**Given data**

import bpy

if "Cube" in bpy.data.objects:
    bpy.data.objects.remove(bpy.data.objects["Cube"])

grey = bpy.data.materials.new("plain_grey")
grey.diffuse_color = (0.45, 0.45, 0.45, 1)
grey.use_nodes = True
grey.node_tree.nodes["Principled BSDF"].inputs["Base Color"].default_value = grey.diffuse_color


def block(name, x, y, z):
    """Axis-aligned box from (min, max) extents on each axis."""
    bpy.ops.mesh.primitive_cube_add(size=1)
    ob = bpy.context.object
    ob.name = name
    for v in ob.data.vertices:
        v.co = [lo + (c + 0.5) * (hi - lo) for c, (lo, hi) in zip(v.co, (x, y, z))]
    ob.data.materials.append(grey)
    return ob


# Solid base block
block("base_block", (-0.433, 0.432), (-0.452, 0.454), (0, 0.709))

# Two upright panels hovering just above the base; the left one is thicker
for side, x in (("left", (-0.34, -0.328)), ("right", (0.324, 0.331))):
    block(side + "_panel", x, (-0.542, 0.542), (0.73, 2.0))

**About this exercise**
Repeat the material in full, exactly as it stands.

**Response area**
import bpy

if "Cube" in bpy.data.objects:
    bpy.data.objects.remove(bpy.data.objects["Cube"])

grey = bpy.data.materials.new("plain_grey")
grey.diffuse_color = (0.45, 0.45, 0.45, 1)
grey.use_nodes = True
grey.node_tree.nodes["Principled BSDF"].inputs["Base Color"].default_value = grey.diffuse_color


def block(name, x, y, z):
    """Axis-aligned box from (min, max) extents on each axis."""
    bpy.ops.mesh.primitive_cube_add(size=1)
    ob = bpy.context.object
    ob.name = name
    for v in ob.data.vertices:
        v.co = [lo + (c + 0.5) * (hi - lo) for c, (lo, hi) in zip(v.co, (x, y, z))]
    ob.data.materials.append(grey)
    return ob


# Solid base block
block("base_block", (-0.433, 0.432), (-0.452, 0.454), (0, 0.709))

# Two upright panels hovering just above the base; the left one is thicker
for side, x in (("left", (-0.34, -0.328)), ("right", (0.324, 0.331))):
    block(side + "_panel", x, (-0.542, 0.542), (0.73, 2.0))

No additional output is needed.